Return verbatim the line containing "# Two wavy central patches" together with all lines that follow it in the records, and no other material.

### INPUT FOR THIS TASK

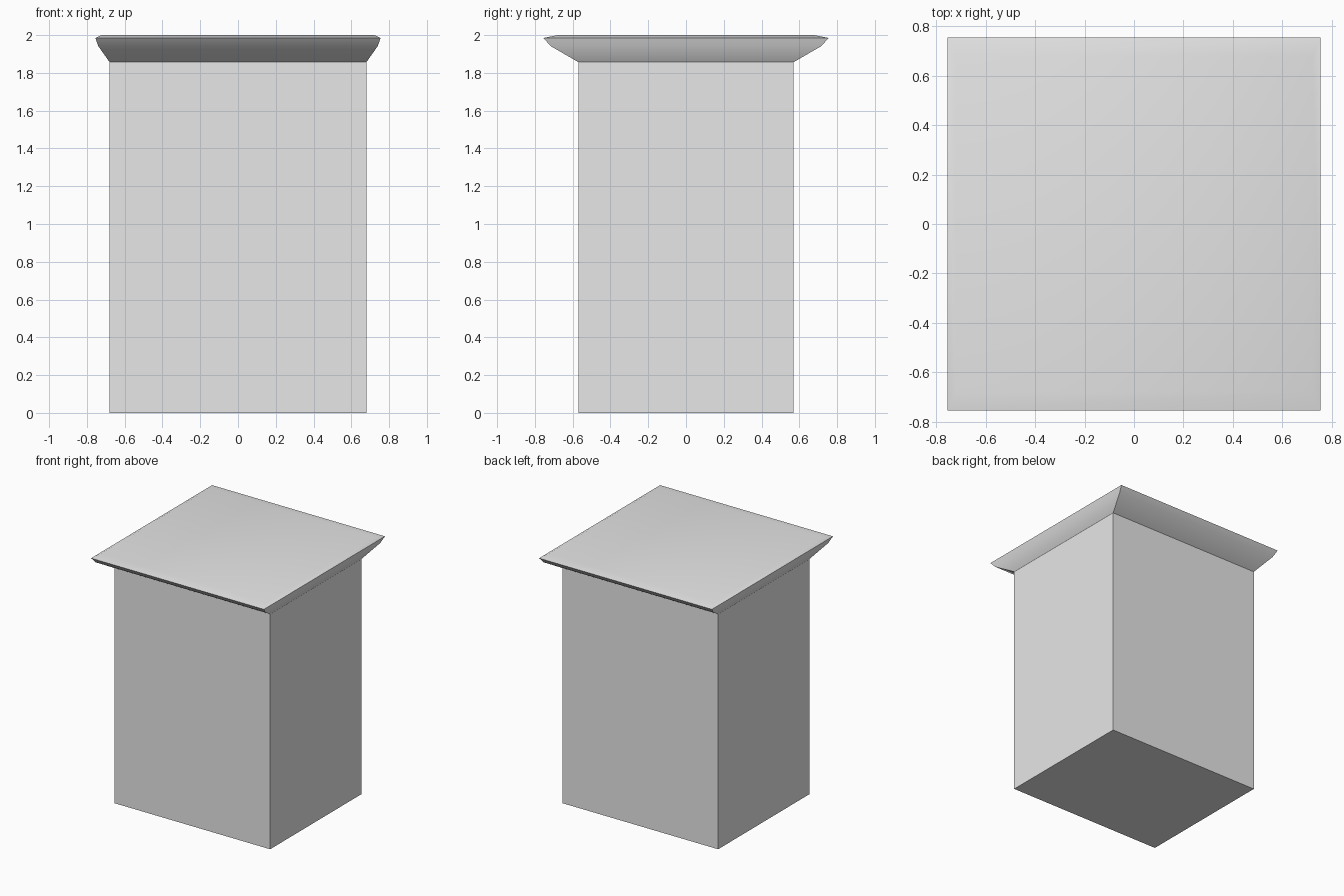
import bpy
import bmesh
import math

default = bpy.data.objects.get("Cube")
if default:
    bpy.data.objects.remove(default, do_unlink=True)

# Plain grey stone
stone = bpy.data.materials.new("grey stone")
stone.use_nodes = True
color = (0.8, 0.8, 0.8, 1.0)
stone.diffuse_color = color
stone.node_tree.nodes["Principled BSDF"].inputs["Base Color"].default_value = color


def loft(name, rings, smooth=False, close_bottom=True):
    """Stack rectangles (half width, half depth, height) into one solid."""
    bm = bmesh.new()
    loops = [[bm.verts.new((sx * w, sy * d, z))
              for sx, sy in ((-1, -1), (1, -1), (1, 1), (-1, 1))]
             for w, d, z in rings]
    for low, high in zip(loops, loops[1:]):
        for i in range(4):
            j = (i + 1) % 4
            bm.faces.new((low[i], low[j], high[j], high[i]))
    bm.faces.new(loops[-1])
    if close_bottom:
        bm.faces.new(loops[0][::-1])
    mesh = bpy.data.meshes.new(name)
    bm.to_mesh(mesh)
    bm.free()
    mesh.materials.append(stone)
    obj = bpy.data.objects.new(name, mesh)
    bpy.context.collection.objects.link(obj)
    if smooth:
        bpy.ops.object.select_all(action="DESELECT")
        obj.select_set(True)
        bpy.context.view_layer.objects.active = obj
        bpy.ops.object.shade_smooth_by_angle(angle=math.radians(30))
    return obj


# Tall rectangular body
loft("pedestal_body", [(0.68, 0.57, 0), (0.68, 0.57, 1.857)])

# Flared cap, sitting directly on the body
loft("flared_cap", [(0.68, 0.57, 1.857), (0.74, 0.717, 1.942),
                    (0.755, 0.755, 1.985), (0.722, 0.68, 2.0)],
     smooth=True, close_bottom=False)
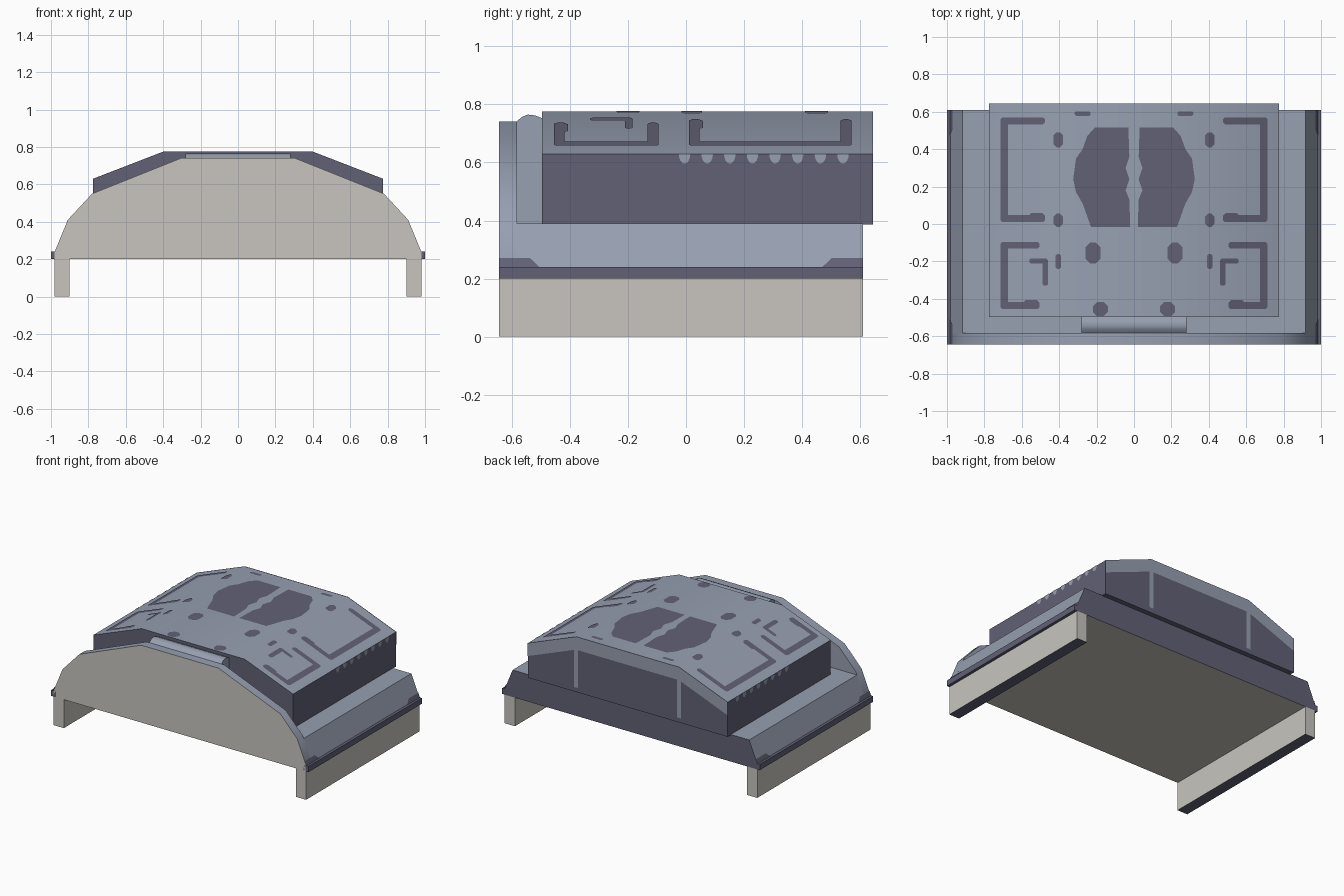
import bpy, bmesh, math
from mathutils import Vector

if "Cube" in bpy.data.objects:
    bpy.data.objects.remove(bpy.data.objects["Cube"])


def material(name, rgb):
    m = bpy.data.materials.new(name)
    m.use_nodes = True
    m.diffuse_color = (*rgb, 1)
    m.node_tree.nodes["Principled BSDF"].inputs["Base Color"].default_value = (*rgb, 1)
    return m


MATS = [material("blue grey", (0.31, 0.35, 0.44)),
        material("dark slate", (0.12, 0.12, 0.18)),
        material("warm stone", (0.58, 0.56, 0.52))]
LIGHT, DARK, STONE = range(3)


def finish(name, bm, rule, smooth=False):
    bm.normal_update()
    for f in bm.faces:
        f.material_index = rule(f.normal)
    me = bpy.data.meshes.new(name)
    bm.to_mesh(me)
    bm.free()
    for m in MATS:
        me.materials.append(m)
    ob = bpy.data.objects.new(name, me)
    bpy.context.collection.objects.link(ob)
    if smooth:
        bpy.ops.object.select_all(action='DESELECT')
        ob.select_set(True)
        bpy.context.view_layer.objects.active = ob
        bpy.ops.object.shade_smooth_by_angle(angle=math.radians(30))
    return ob


def prism(name, pts, start, step, rule, smooth=False):
    """Extrude a closed outline of 3D points along a step vector."""
    bm = bmesh.new()
    face = bm.faces.new([bm.verts.new(Vector(p) + Vector(start)) for p in pts])
    ext = bmesh.ops.extrude_face_region(bm, geom=[face])
    moved = [v for v in ext["geom"] if isinstance(v, bmesh.types.BMVert)]
    bmesh.ops.translate(bm, verts=moved, vec=step)
    bmesh.ops.recalc_face_normals(bm, faces=bm.faces)
    return finish(name, bm, rule, smooth)


def arch(half):
    """Mirror a right-hand (x, z) outline, listed bottom to top."""
    return [(x, 0, z) for x, z in half] + [(-x, 0, z) for x, z in reversed(half)]


def block(name, x0, x1, y0, y1, z0, z1, rule):
    return prism(name, [(x0, 0, z0), (x1, 0, z0), (x1, 0, z1), (x0, 0, z1)],
                 (0, y0, 0), (0, y1 - y0, 0), rule)


def sheet(name, polys, color, out, cuts=(), place=None):
    """Thin painted plate made of polygons, all facing the given direction."""
    bm = bmesh.new()
    for poly in polys:
        bm.faces.new([bm.verts.new(p) for p in poly])
    for x in cuts:
        bmesh.ops.bisect_plane(bm, geom=bm.verts[:] + bm.edges[:] + bm.faces[:],
                               plane_co=(x, 0, 0), plane_no=(1, 0, 0))
    if place:
        bmesh.ops.triangulate(bm, faces=bm.faces[:])
        for v in bm.verts:
            v.co = place(v.co)
    bm.normal_update()
    bmesh.ops.reverse_faces(bm, faces=[f for f in bm.faces if f.normal.dot(Vector(out)) < 0])
    return finish(name, bm, lambda n: color)


def mirrored(polys):
    return polys + [[(-p[0], p[1], p[2]) for p in poly] for poly in polys]


# Lower body with sloped sides
def body_rule(n):
    return DARK if n.y > 0.5 else STONE if n.z < -0.5 else LIGHT


prism("lower_body", arch([(0.98, 0.2), (0.98, 0.24), (0.918, 0.39)]),
      (0, -0.59, 0), (0, 1.2, 0), body_rule)

# Front arch wall
prism("front_arch", arch([(0.98, 0.2), (0.98, 0.24), (0.91, 0.41), (0.78, 0.55), (0.3, 0.742)]),
      (0, -0.645, 0), (0, 0.062, 0),
      lambda n: STONE if n.y < -0.5 or n.z < -0.5 else LIGHT, True)

# Runners and trim rails
for side, s in (("left", 1), ("right", -1)):
    block(side + "_runner", s * 0.9, s * 0.98, -0.645, 0.61, 0, 0.2,
          lambda n: DARK if n.z < -0.5 else STONE)
    block(side + "_trim_rail", s * 0.96, s, -0.645, 0.61, 0.2, 0.24, lambda n: DARK)

# Raised upper box with faceted roof
roof = [(0.775, 0.63), (0.4, 0.775)]
prism("upper_box", arch([(0.775, 0.387)] + roof), (0, -0.497, 0), (0, 1.142, 0),
      lambda n: LIGHT if n.z > 0.5 else DARK, True)

# Rounded filler between the arch and the box
prism("front_roll", [(0, -0.588, 0.38), (0, -0.588, 0.738), (0, -0.565, 0.757), (0, -0.545, 0.765),
                     (0, -0.52, 0.762), (0, -0.49, 0.75), (0, -0.49, 0.38)],
      (-0.28, 0, 0), (0.56, 0, 0), lambda n: LIGHT, True)

# Light band and struts on the back of the box
edge = arch(roof)
sheet("back_band", [[a, b, (b[0], 0, b[2] - 0.09), (a[0], 0, a[2] - 0.09)]
                    for a, b in zip(edge, edge[1:])], LIGHT, (0, 1, 0),
      place=lambda p: Vector((p.x, 0.648, p.z)))
sheet("back_struts", mirrored([[(0.385, 0.648, 0.42), (0.415, 0.648, 0.42),
                                (0.415, 0.648, 0.69), (0.385, 0.648, 0.69)]]), LIGHT, (0, 1, 0))

# Scalloped drips along the box sides
for side, s in (("left", 1), ("right", -1)):
    drips = []
    for i in range(8):
        y = -0.005 + i * 0.078
        drips.append([(s * 0.778, y + 0.02 * math.cos(a), 0.63 - 0.034 * math.sin(a))
                      for a in [math.pi * k / 8 for k in range(9)]])
    sheet(side + "_drips", drips, LIGHT, (s, 0, 0))

# Dark corner plates at the ends of the side slopes
def on_slope(p):
    x = 0.984 - (p.z - 0.24) * 0.41
    return Vector((math.copysign(x, p.x), p.y, p.z))


for side, s in (("left", 1), ("right", -1)):
    ends = [[(s, e, 0.24), (s, e + d * 0.14, 0.24), (s, e + d * 0.108, 0.27), (s, e, 0.27)]
            for e, d in ((-0.645, 1), (0.61, -1))]
    sheet(side + "_corner_plates", ends, DARK, (s, 0, 0), place=on_slope)


# Painted roof markings, draped over the facets
def on_roof(p):
    t = max(0, abs(p.x) - 0.4) / 0.375
    return Vector((p.x, p.y, 0.778 - 0.145 * t))


def bar(x0, x1, y0, y1):
    """Rectangle with chamfered corners."""
    c = 0.3 * min(x1 - x0, y1 - y0)
    return [(x0 + c, y0, 0), (x1 - c, y0, 0), (x1, y0 + c, 0), (x1, y1 - c, 0),
            (x1 - c, y1, 0), (x0 + c, y1, 0), (x0, y1 - c, 0), (x0, y0 + c, 0)]


def bracket(y0, y1, inner):
    return [bar(0.675, 0.715, y0, y1), bar(inner, 0.715, y1 - 0.037, y1),
            bar(inner, 0.715, y0, y0 + 0.037), bar(inner, inner + 0.09, y0, y0 + 0.048)]


marks = bracket(0.01, 0.57, 0.475) + bracket(-0.455, -0.095, 0.505)
marks += [bar(0.46, 0.56, -0.21, -0.185), bar(0.46, 0.49, -0.33, -0.185)]
for x, y, w, h in [(0.405, 0.45, 0.05, 0.08), (0.405, 0.02, 0.05, 0.07), (0.405, -0.2, 0.03, 0.08),
                   (0.22, -0.155, 0.08, 0.11), (0.18, -0.455, 0.08, 0.075), (0.275, 0.59, 0.085, 0.025)]:
    marks.append(bar(x - w / 2, x + w / 2, y - h / 2, y + h / 2))

# Two wavy central patches
outline = [(0.03, 0.515), (0.21, 0.515), (0.25, 0.47), (0.275, 0.4), (0.31, 0.35), (0.325, 0.24),
           (0.31, 0.17), (0.275, 0.11), (0.25, 0.04), (0.23, -0.015), (0.02, -0.015), (0.025, 0.13),
           (0.045, 0.18), (0.025, 0.24), (0.045, 0.3), (0.025, 0.36)]
marks.append([(x, y, 0) for x, y in outline])
sheet("roof_markings", mirrored(marks), DARK, (0, 0, 1), cuts=(-0.4, 0.4), place=on_roof)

######

RESPONSE BOX:
# Two wavy central patches
outline = [(0.03, 0.515), (0.21, 0.515), (0.25, 0.47), (0.275, 0.4), (0.31, 0.35), (0.325, 0.24),
           (0.31, 0.17), (0.275, 0.11), (0.25, 0.04), (0.23, -0.015), (0.02, -0.015), (0.025, 0.13),
           (0.045, 0.18), (0.025, 0.24), (0.045, 0.3), (0.025, 0.36)]
marks.append([(x, y, 0) for x, y in outline])
sheet("roof_markings", mirrored(marks), DARK, (0, 0, 1), cuts=(-0.4, 0.4), place=on_roof)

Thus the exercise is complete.